We’ve been here before. Last year, in fact, in early August. Click here for the six posts made during that visit, including an interview with Park Manager, Poll Knowland, and Park Interpreter, Scott Stegenga. Well, Table Rock is just as beautiful now as it was then.
The photo you see above is much of what draws visitors to Table Rock State Park. And visitors are drawn! Last weekend well over 3,000 folks visited the Park. Well, in addition to the views you see above, there was also a well-known folk arts festival. But that’s still a lot of visitors! Be sure to click on that photo to see the lake. More on that in a moment.
First, have a look at this! The grounds of the Visitors Center and Park Office where the Festival was held. I took the photo yesterday, Sunday, the day after the Festival. Not a scrap of paper or trash in the whole area. I looked! And that’s Table Rock again that you see in the distance. It’s hard not to keep taking pictures of that incredible sight.
Be sure to stop at the Office, by the way, to check in. The folks at the West gate don’t have the check-in materials, and you’ll just have to turn around.
This trip – first time in a while – I brought the Advanced Elements kayak along. Hoping to dip a paddle once or twice while here. The weather forecast isn’t promising for this afternoon. So I went over to have a look at the Park’s boat access in preparation. As you can see above, it was just impossible not to take another shot of those mountains!
And here’s the boat ramp. Now, you should notice a couple of things about this boat ramp. First, it’s quite long and steep. Don’t plan on trotting up and down very often from the water to your vehicle parked in the lot. Especially if you have something heavy, like an inflatable kayak, to carry. The second thing to notice is the surface of the ramp. You’ll have to click on the photo to see it clearly. It is roughened to make it an ideal surface for traction up and down. So, there are trade-offs!

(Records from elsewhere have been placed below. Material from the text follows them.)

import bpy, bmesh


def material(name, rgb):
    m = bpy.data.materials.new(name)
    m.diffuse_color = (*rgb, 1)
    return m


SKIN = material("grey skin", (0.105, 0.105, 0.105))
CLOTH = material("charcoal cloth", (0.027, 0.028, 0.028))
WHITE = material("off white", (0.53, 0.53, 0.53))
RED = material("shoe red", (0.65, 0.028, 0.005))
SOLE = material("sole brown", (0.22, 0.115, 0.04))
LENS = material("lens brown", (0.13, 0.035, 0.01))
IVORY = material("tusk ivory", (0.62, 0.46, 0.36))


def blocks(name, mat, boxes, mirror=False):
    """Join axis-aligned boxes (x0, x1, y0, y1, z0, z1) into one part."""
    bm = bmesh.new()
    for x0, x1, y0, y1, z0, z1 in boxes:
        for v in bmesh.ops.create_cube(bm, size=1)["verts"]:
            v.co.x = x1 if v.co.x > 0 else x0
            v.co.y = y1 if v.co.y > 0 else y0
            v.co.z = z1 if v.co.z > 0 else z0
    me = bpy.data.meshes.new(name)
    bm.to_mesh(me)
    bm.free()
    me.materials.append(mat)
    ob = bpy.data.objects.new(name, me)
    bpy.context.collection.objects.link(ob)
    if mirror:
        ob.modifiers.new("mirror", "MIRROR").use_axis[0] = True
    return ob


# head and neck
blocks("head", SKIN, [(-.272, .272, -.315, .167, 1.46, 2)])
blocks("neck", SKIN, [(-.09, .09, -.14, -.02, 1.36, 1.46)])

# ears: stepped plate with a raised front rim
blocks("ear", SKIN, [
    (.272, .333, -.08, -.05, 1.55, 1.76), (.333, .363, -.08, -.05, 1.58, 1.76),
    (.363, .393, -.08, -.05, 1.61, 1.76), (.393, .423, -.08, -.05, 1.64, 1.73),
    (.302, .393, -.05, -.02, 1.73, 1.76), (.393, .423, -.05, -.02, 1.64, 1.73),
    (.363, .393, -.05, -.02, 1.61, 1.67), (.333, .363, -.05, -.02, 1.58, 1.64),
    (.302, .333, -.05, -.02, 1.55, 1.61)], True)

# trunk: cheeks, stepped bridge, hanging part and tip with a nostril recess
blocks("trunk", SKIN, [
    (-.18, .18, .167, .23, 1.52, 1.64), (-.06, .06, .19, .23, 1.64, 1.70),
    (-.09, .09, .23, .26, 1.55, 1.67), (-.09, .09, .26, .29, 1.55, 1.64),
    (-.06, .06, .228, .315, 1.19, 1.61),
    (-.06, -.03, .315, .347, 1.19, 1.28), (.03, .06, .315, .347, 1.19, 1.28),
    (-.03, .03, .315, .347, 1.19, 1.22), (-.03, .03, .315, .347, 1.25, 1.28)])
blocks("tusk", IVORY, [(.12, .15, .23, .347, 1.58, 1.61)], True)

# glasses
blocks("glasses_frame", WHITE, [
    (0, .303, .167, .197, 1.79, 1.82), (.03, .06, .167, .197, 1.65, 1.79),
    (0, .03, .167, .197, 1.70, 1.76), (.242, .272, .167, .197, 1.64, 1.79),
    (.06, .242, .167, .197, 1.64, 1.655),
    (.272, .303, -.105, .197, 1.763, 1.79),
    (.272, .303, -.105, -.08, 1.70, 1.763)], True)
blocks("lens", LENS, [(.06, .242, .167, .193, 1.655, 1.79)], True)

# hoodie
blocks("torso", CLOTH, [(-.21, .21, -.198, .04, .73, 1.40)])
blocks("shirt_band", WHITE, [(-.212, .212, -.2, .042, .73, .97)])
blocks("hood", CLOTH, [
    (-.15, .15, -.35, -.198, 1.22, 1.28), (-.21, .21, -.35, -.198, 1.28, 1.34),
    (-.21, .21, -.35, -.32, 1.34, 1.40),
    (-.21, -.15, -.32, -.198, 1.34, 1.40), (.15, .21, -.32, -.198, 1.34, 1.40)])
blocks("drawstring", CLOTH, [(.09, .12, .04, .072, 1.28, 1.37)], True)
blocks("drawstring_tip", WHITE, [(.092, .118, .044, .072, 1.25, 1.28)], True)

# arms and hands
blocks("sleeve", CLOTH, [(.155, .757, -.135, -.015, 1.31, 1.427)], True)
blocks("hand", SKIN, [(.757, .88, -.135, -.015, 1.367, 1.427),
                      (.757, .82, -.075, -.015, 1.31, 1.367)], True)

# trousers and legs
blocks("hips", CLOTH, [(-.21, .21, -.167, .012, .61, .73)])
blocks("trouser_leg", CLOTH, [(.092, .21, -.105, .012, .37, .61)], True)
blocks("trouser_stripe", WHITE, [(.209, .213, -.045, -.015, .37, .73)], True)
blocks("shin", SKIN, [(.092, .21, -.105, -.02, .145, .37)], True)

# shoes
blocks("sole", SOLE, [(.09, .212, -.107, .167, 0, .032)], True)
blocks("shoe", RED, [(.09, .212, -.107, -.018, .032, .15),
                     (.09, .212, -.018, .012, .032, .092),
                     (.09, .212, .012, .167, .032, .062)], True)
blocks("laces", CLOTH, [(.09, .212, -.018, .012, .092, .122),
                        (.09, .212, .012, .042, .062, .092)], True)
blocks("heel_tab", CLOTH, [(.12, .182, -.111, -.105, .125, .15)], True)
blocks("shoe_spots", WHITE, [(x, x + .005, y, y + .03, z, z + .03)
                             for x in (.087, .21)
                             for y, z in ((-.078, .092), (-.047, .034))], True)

Now, this lake is larger than it first looks when viewed from the porch of the Visitors Center. In fact, it’s 67 acres, if memory serves. So, it’s well worth the effort to bring along a boat for a paddle. Hopefully tomorrow. Table Rock has an upper lake too, Pinnacle Lake, accessed from its swimming and boating center just across the road from the Nature Center. No private boats are allowed in Pinnacle Lake. You must rent the Park’s boats, when they’re available. This is the lower lake, Oolenoy, near the Visitors Center. Which looks to me the more attractive. If only because it is larger.

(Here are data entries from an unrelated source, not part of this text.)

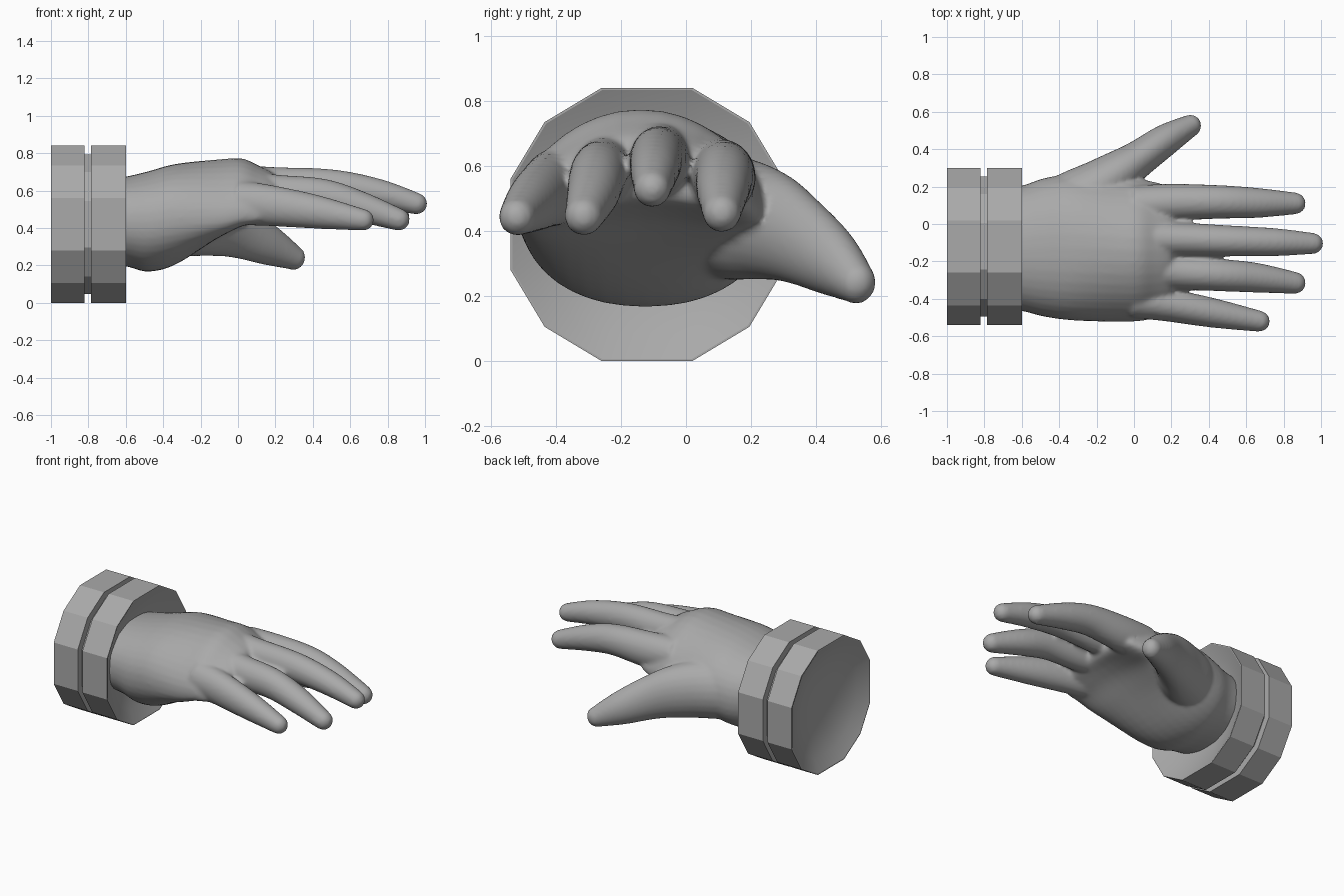
import bpy, bmesh, math
from mathutils import Vector

if "Cube" in bpy.data.objects:
    bpy.data.objects.remove(bpy.data.objects["Cube"])

grey = bpy.data.materials.new("grey")
grey.diffuse_color = (0.4, 0.4, 0.4, 1)
grey.use_nodes = True
grey.node_tree.nodes["Principled BSDF"].inputs["Base Color"].default_value = grey.diffuse_color


def make_object(name, bm):
    bmesh.ops.recalc_face_normals(bm, faces=bm.faces)
    mesh = bpy.data.meshes.new(name)
    bm.to_mesh(mesh)
    bm.free()
    mesh.materials.append(grey)
    ob = bpy.data.objects.new(name, mesh)
    bpy.context.collection.objects.link(ob)
    return ob


def bridge(bm, a, b):
    for i in range(len(a)):
        j = (i + 1) % len(a)
        bm.faces.new((a[i], a[j], b[j], b[i]))


def catmull(p, steps=5):
    """Smooth list of tuples passing through every control tuple."""
    out = []
    for i in range(len(p) - 1):
        q = [p[max(i - 1, 0)], p[i], p[i + 1], p[min(i + 2, len(p) - 1)]]
        for s in range(steps):
            t = s / steps
            out.append(tuple(0.5 * (2 * b + (c - a) * t + (2 * a - 5 * b + 4 * c - d) * t * t
                                    + (3 * b - a - 3 * c + d) * t ** 3) for a, b, c, d in zip(*q)))
    return out + [p[-1]]


def limb(bm, points, rounded=True, upright=False, n=24, power=1.0):
    """Closed tube through (x, y, z, half width, half height, arch)."""
    rows = catmull([tuple(p) + (0,) * (6 - len(p)) for p in points])
    cen = [Vector(r[:3]) for r in rows]
    rings = []
    for i, r in enumerate(rows):
        t = (cen[min(i + 1, len(cen) - 1)] - cen[max(i - 1, 0)]).normalized()
        if upright:
            t = Vector((1, 0, 0))
        rings.append((cen[i], t, r[3], r[4], r[5]))
    if rounded:
        c, t, w, h, a = rings[-1]
        for k in (0.35, 0.65, 0.88, 0.98):
            f = math.sqrt(1 - k * k)
            rings.append((c + t * k * w, t, w * f, h * f, a))
    prev = first = None
    for c, t, w, h, a in rings:
        side = Vector((0, 0, 1)).cross(t).normalized()
        up = t.cross(side)
        ring = []
        for i in range(n):
            u = math.cos(math.tau * i / n)
            v = math.sin(math.tau * i / n)
            u = math.copysign(abs(u) ** power, u)
            v = math.copysign(abs(v) ** power, v)
            ring.append(bm.verts.new(c + side * u * w + up * (v * h - a * u * u)))
        if prev:
            bridge(bm, prev, ring)
        else:
            first = ring
        prev = ring
    bm.faces.new(first)
    bm.faces.new(prev)


# Hand: palm, four fingers and thumb fused into one smooth skin
bm = bmesh.new()
limb(bm, [(-0.76, -0.13, 0.43, 0.31, 0.22, 0), (-0.6, -0.13, 0.435, 0.335, 0.24, 0),
          (-0.48, -0.125, 0.435, 0.37, 0.268, 0), (-0.33, -0.125, 0.475, 0.39, 0.268, 0.02),
          (-0.1, -0.135, 0.56, 0.388, 0.207, 0.1), (0.02, -0.14, 0.60, 0.38, 0.172, 0.125),
          (0.11, -0.14, 0.60, 0.365, 0.135, 0.13), (0.19, -0.14, 0.592, 0.34, 0.10, 0.11),
          (0.215, -0.14, 0.588, 0.31, 0.065, 0.1)],
     rounded=False, upright=True, n=40, power=0.92)
fingers = [
    [(0.0, 0.10, 0.57, 0.105, 0.115), (0.2, 0.115, 0.565, 0.1, 0.115), (0.45, 0.118, 0.565, 0.09, 0.098),
     (0.65, 0.113, 0.523, 0.081, 0.083), (0.86, 0.11, 0.455, 0.059, 0.06)],
    [(0.0, -0.08, 0.63, 0.105, 0.11), (0.2, -0.08, 0.618, 0.092, 0.108), (0.5, -0.09, 0.62, 0.083, 0.094),
     (0.75, -0.097, 0.585, 0.075, 0.078), (0.955, -0.104, 0.53, 0.057, 0.058)],
    [(0.0, -0.23, 0.60, 0.105, 0.11), (0.2, -0.255, 0.578, 0.095, 0.108), (0.45, -0.272, 0.567, 0.087, 0.097),
     (0.65, -0.287, 0.515, 0.08, 0.083), (0.86, -0.315, 0.445, 0.059, 0.06)],
    [(0.0, -0.40, 0.535, 0.105, 0.12), (0.17, -0.43, 0.52, 0.09, 0.11), (0.42, -0.475, 0.486, 0.079, 0.09),
     (0.67, -0.52, 0.443, 0.057, 0.058)],
]
thumb = [(-0.62, 0.0, 0.43, 0.14, 0.17), (-0.3, 0.13, 0.44, 0.165, 0.19), (-0.12, 0.25, 0.42, 0.128, 0.172),
         (0.02, 0.345, 0.375, 0.1, 0.142), (0.17, 0.45, 0.305, 0.085, 0.108), (0.30, 0.525, 0.24, 0.06, 0.066)]
for path in fingers + [thumb]:
    limb(bm, path)
hand = make_object("hand", bm)
remesh = hand.modifiers.new("fuse", 'REMESH')
remesh.mode = 'VOXEL'
remesh.voxel_size = 0.012
remesh.use_smooth_shade = True
soften = hand.modifiers.new("soften", 'SMOOTH')
soften.factor = 0.5
soften.iterations = 7

# Cuff: twelve-sided band with a groove and a shallow hollow at both ends
quarter = [(0.42, 0.14), (0.315, 0.315), (0.14, 0.42)]
outline = quarter + [(-y, z) for y, z in reversed(quarter)]
outline += [(-y, -z) for y, z in outline]
profile = [(-0.7, 0.2), (-0.685, 0.5), (-0.64, 0.8), (-0.6, 0.985), (-0.6, 1),
           (-0.785, 1), (-0.785, 0.89), (-0.82, 0.89), (-0.82, 1), (-1, 1),
           (-1, 0.98), (-0.955, 0.8), (-0.915, 0.5), (-0.9, 0.2)]
bm = bmesh.new()
rings = [[bm.verts.new((x, -0.12 + y * s, 0.42 + z * s)) for y, z in outline] for x, s in profile]
for a, b in zip(rings, rings[1:]):
    bridge(bm, a, b)
bm.faces.new(rings[0])
bm.faces.new(rings[-1])
for f in bm.faces:  # only the hollows are smooth
    c = f.calc_center_median()
    in_end = c.x < -0.87 or -0.72 < c.x < -0.605
    f.smooth = in_end and (c.yz - Vector((-0.12, 0.42))).length < 0.393
make_object("cuff", bm)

So, stay tuned for a report on kayaking in Lake Oolenoy. Maybe tomorrow. Depends on the weather.